- YOUR TASK: When you reach the line in the data below that contains "if (side > 0)", please start repeating lines exactly, and stop after the line that contains "const shape = new THREE.Shape();", repeating nothing else.

- DATA EXTRACTS:
%%
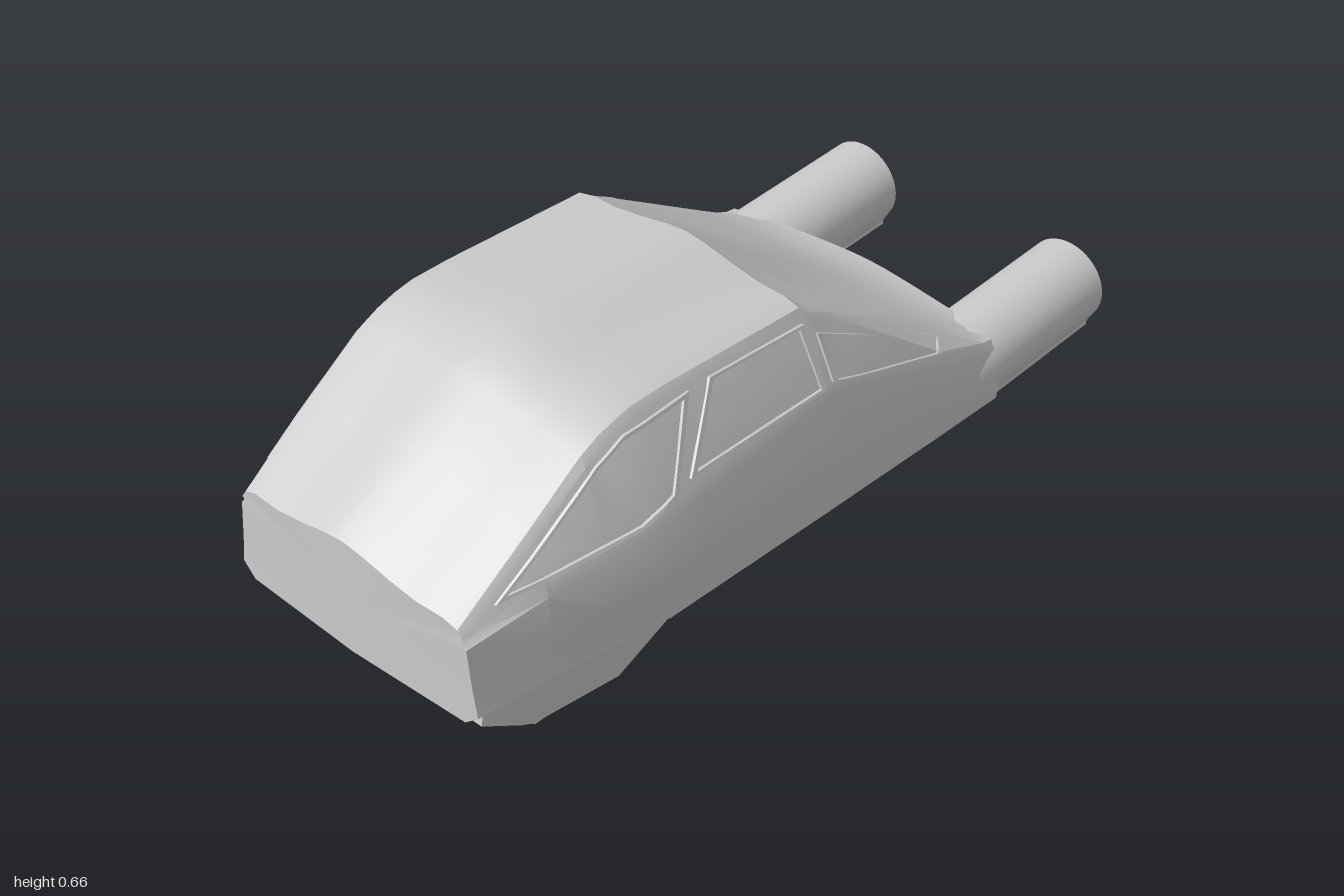
import * as THREE from 'three';
import { toCreasedNormals } from 'three/addons/utils/BufferGeometryUtils.js';

const material = new THREE.MeshStandardMaterial({ color: 0xcccccc });
const thin = new THREE.MeshStandardMaterial({ color: 0xcccccc, side: THREE.DoubleSide });

// Body stations, front to back:
// z, bottom y, lower x, middle x, belt x, belt y, roof half width, roof y, roof edge drop
const STATIONS = [
  [0.985, 0.11, 0.345, 0.335, 0.325, 0.31, 0.32, 0.405, 0.075],
  [0.8, 0.105, 0.37, 0.367, 0.365, 0.345, 0.325, 0.525, 0.068],
  [0.65, 0.1, 0.39, 0.392, 0.387, 0.355, 0.325, 0.62, 0.065],
  [0.6, 0.097, 0.397, 0.4, 0.394, 0.36, 0.325, 0.641, 0.065],
  [0.55, 0.093, 0.403, 0.407, 0.4, 0.363, 0.325, 0.654, 0.065],
  [0.5, 0.08, 0.408, 0.413, 0.407, 0.365, 0.325, 0.66, 0.065],
  [0.4, 0.075, 0.41, 0.415, 0.407, 0.37, 0.325, 0.656, 0.065],
  [0, 0.05, 0.415, 0.418, 0.402, 0.385, 0.328, 0.62, 0.065],
  [-0.03, 0.048, 0.415, 0.418, 0.402, 0.378, 0.33, 0.592, 0.06],
  [-0.1, 0.043, 0.415, 0.418, 0.403, 0.36, 0.332, 0.545, 0.05],
  [-0.13, 0.041, 0.415, 0.418, 0.403, 0.35, 0.332, 0.515, 0.037],
  [-0.4, 0.02, 0.414, 0.418, 0.405, 0.235, 0.335, 0.335, 0.025],
  [-0.57, 0.007, 0.412, 0.417, 0.4, 0.16, 0.34, 0.222, 0.016],
  [-0.6, 0.005, 0.412, 0.416, 0.4, 0.155, 0.34, 0.21, 0.014],
];

// Half cross-section from bottom centre up the side to the roof centre
function halfSection([, bottom, lowX, midX, beltX, beltY, roofX, top, drop]) {
  const edgeY = top - drop;
  return [
    [0, bottom], [lowX - 0.035, bottom], [lowX, bottom + 0.03], [midX, (bottom + beltY) / 2],
    [beltX, beltY], [beltX - 0.015, Math.min(beltY + 0.035, edgeY - 0.006)],
    [roofX, edgeY], [roofX - 0.015, top - 0.7 * drop], [0.27, top - 0.53 * drop],
    [0.2, top - 0.51 * drop], [0.13, top - 0.33 * drop], [0.05, top - 0.08 * drop], [0, top],
  ];
}

// Width of the body side at a given z and y
function sideX(z, y) {
  let i = 0;
  while (i < STATIONS.length - 2 && z < STATIONS[i + 1][0]) i++;
  const a = STATIONS[i], b = STATIONS[i + 1];
  const t = (z - a[0]) / (b[0] - a[0]);
  const pts = halfSection(a.map((v, k) => v + (b[k] - v) * t));
  let j = 1;
  while (j < 7 && y > pts[j + 1][1]) j++;
  const [p, q] = [pts[j], pts[j + 1]];
  return p[0] + (q[0] - p[0]) * THREE.MathUtils.clamp((y - p[1]) / (q[1] - p[1]), 0, 1);
}

function indexed(positions, index, crease) {
  const g = new THREE.BufferGeometry();
  g.setAttribute('position', new THREE.Float32BufferAttribute(positions, 3));
  g.setIndex(index);
  return toCreasedNormals(g, crease);
}

function bodyGeometry() {
  const pos = [], index = [], last = STATIONS.length - 1;
  let n = 0;
  const bulge = (i, x) => {
    const f = 1 - (x / 0.35) ** 2;
    return i === 0 ? 0.015 * Math.max(f, 0) : i === last ? -0.03 * Math.max(f, 0) : 0;
  };
  STATIONS.forEach((s, i) => {
    const half = halfSection(s);
    const ring = [...half, ...half.slice(1, -1).reverse().map(([x, y]) => [-x, y])];
    n = ring.length;
    for (const [x, y] of ring) pos.push(x, y, s[0] + bulge(i, x));
  });
  for (let i = 0; i < last; i++) {
    for (let j = 0; j < n; j++) {
      const a = i * n + j, b = i * n + (j + 1) % n;
      index.push(a, a + n, b, b, a + n, b + n);
    }
  }
  // End caps
  const c = (last + 1) * n;
  pos.push(0, 0.24, 1, 0, 0.1, -0.63);
  for (let j = 0; j < n; j++) {
    const k = (j + 1) % n;
    index.push(c, j, k, c + 1, last * n + k, last * n + j);
  }
  return indexed(pos, index, 0.4);
}

// Raised rim following the body side around a window outline of [z, y] corners
function windowFrame(corners, side) {
  const steps = 6, pos = [], index = [];
  const cz = corners.reduce((s, p) => s + p[0], 0) / corners.length;
  const cy = corners.reduce((s, p) => s + p[1], 0) / corners.length;
  const loops = [[1, -0.004], [0.99, 0.006], [0.91, 0.006], [0.9, -0.004]];
  const n = corners.length * steps;
  for (const [scale, lift] of loops) {
    corners.forEach((p, i) => {
      const q = corners[(i + 1) % corners.length];
      for (let k = 0; k < steps; k++) {
        const t = k / steps;
        const z = cz + (p[0] + (q[0] - p[0]) * t - cz) * scale;
        const y = cy + (p[1] + (q[1] - p[1]) * t - cy) * scale;
        pos.push(side * (sideX(z, y) + lift), y, z);
      }
    });
  }
  for (let r = 0; r < loops.length - 1; r++) {
    for (let j = 0; j < n; j++) {
      const a = r * n + j, b = r * n + (j + 1) % n;
      if (side > 0) index.push(a, b, a + n, b, b + n, a + n);
      else index.push(a, a + n, b, b, a + n, b + n);
    }
  }
  return indexed(pos, index, 0.5);
}

const WINDOWS = {
  frontWindow: [[0.91, 0.375], [0.63, 0.55], [0.55, 0.58], [0.36, 0.58], [0.46, 0.405], [0.56, 0.38]],
  doorWindow: [[0.42, 0.42], [0.3, 0.578], [0.01, 0.55], [0, 0.405]],
  rearWindow: [[-0.02, 0.515], [-0.45, 0.272], [-0.4, 0.268], [-0.02, 0.41]],
};

// Rear boom: round top, flat bottom
function boomGeometry(x) {
  const shape = new THREE.Shape();
  shape.moveTo(x - 0.07, 0.016);
  shape.lineTo(x + 0.07, 0.016);
  shape.absarc(x, 0.105, 0.105, -0.4, Math.PI + 0.4, false);
  shape.closePath();
  const g = new THREE.ExtrudeGeometry(shape, { depth: 0.5, bevelEnabled: false, curveSegments: 16 });
  g.translate(0, 0, -1);
  return toCreasedNormals(g, 0.45);
}

// Front foot: side outline extruded across, outer face following the body
function footGeometry(side) {
  const outline = [[0.97, 0.14], [0.975, 0.11], [0.87, 0.037], [0.84, 0.022], [0.62, 0.012], [0.5, 0.1], [0.5, 0.14]];
  const shape = new THREE.Shape(outline.map(([z, y]) => new THREE.Vector2(-z, y)));
  const g = new THREE.ExtrudeGeometry(shape, { depth: 1, bevelEnabled: false });
  const p = g.attributes.position;
  for (let i = 0; i < p.count; i++) {
    const z = -p.getX(i), y = p.getY(i), outer = p.getZ(i) > 0.5;
    const inset = y < 0.05 ? 0.01 : 0;
    const x = outer ? 0.342 + (0.975 - z) * 0.12 - inset : 0.21 + inset;
    p.setXYZ(i, side * x, y, z);
  }
  // Restore the winding on the left side, where the remap flips it
  const probe = new THREE.Vector3(), a = new THREE.Vector3(), b = new THREE.Vector3(), c = new THREE.Vector3();
  let volume = 0;
  for (let i = 0; i < p.count; i += 3) {
    a.fromBufferAttribute(p, i); b.fromBufferAttribute(p, i + 1); c.fromBufferAttribute(p, i + 2);
    volume += a.dot(probe.crossVectors(b, c));
  }
  for (let i = 0; volume < 0 && i < p.count; i += 3) {
    a.fromBufferAttribute(p, i + 1); b.fromBufferAttribute(p, i + 2);
    p.setXYZ(i + 1, b.x, b.y, b.z);
    p.setXYZ(i + 2, a.x, a.y, a.z);
  }
  g.computeVertexNormals();
  return g;
}

// Flat rectangular rim under a foot or boom, centred at the origin
function rimGeometry(width, length) {
  const rect = (T, w, l) => new T([[-w, -l], [w, -l], [w, l], [-w, l]].map(([x, y]) => new THREE.Vector2(x / 2, y / 2)));
  const shape = rect(THREE.Shape, width, length);
  shape.holes.push(rect(THREE.Path, width - 0.03, length - 0.04));
  const g = new THREE.ExtrudeGeometry(shape, { depth: 0.016, bevelEnabled: false });
  return g.rotateX(-Math.PI / 2);
}

export function createModel() {
  const group = new THREE.Group();
  const add = (name, geometry, mat = material) => {
    const mesh = new THREE.Mesh(geometry, mat);
    mesh.name = name;
    group.add(mesh);
    return mesh;
  };

  add('body', bodyGeometry());
  for (const [side, label] of [[1, 'left'], [-1, 'right']]) {
    for (const [name, corners] of Object.entries(WINDOWS)) {
      add(`${label} ${name} frame`, windowFrame(corners, side), thin);
    }
    add(`${label} rear boom`, boomGeometry(side * 0.31));
    add(`${label} boom rim`, rimGeometry(0.14, 0.4)).position.set(side * 0.31, 0.005, -0.8);
    add(`${label} front foot`, footGeometry(side));
    const rim = add(`${label} foot rim`, rimGeometry(0.12, 0.21));
    rim.position.set(side * 0.285, 0.008, 0.73);
    rim.rotation.x = -0.045;
  }
  return group;
}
%%
- RESULT OF THE EXERCISE:
      if (side > 0) index.push(a, b, a + n, b, b + n, a + n);
      else index.push(a, a + n, b, b, a + n, b + n);
    }
  }
  return indexed(pos, index, 0.5);
}

const WINDOWS = {
  frontWindow: [[0.91, 0.375], [0.63, 0.55], [0.55, 0.58], [0.36, 0.58], [0.46, 0.405], [0.56, 0.38]],
  doorWindow: [[0.42, 0.42], [0.3, 0.578], [0.01, 0.55], [0, 0.405]],
  rearWindow: [[-0.02, 0.515], [-0.45, 0.272], [-0.4, 0.268], [-0.02, 0.41]],
};

// Rear boom: round top, flat bottom
function boomGeometry(x) {
  const shape = new THREE.Shape();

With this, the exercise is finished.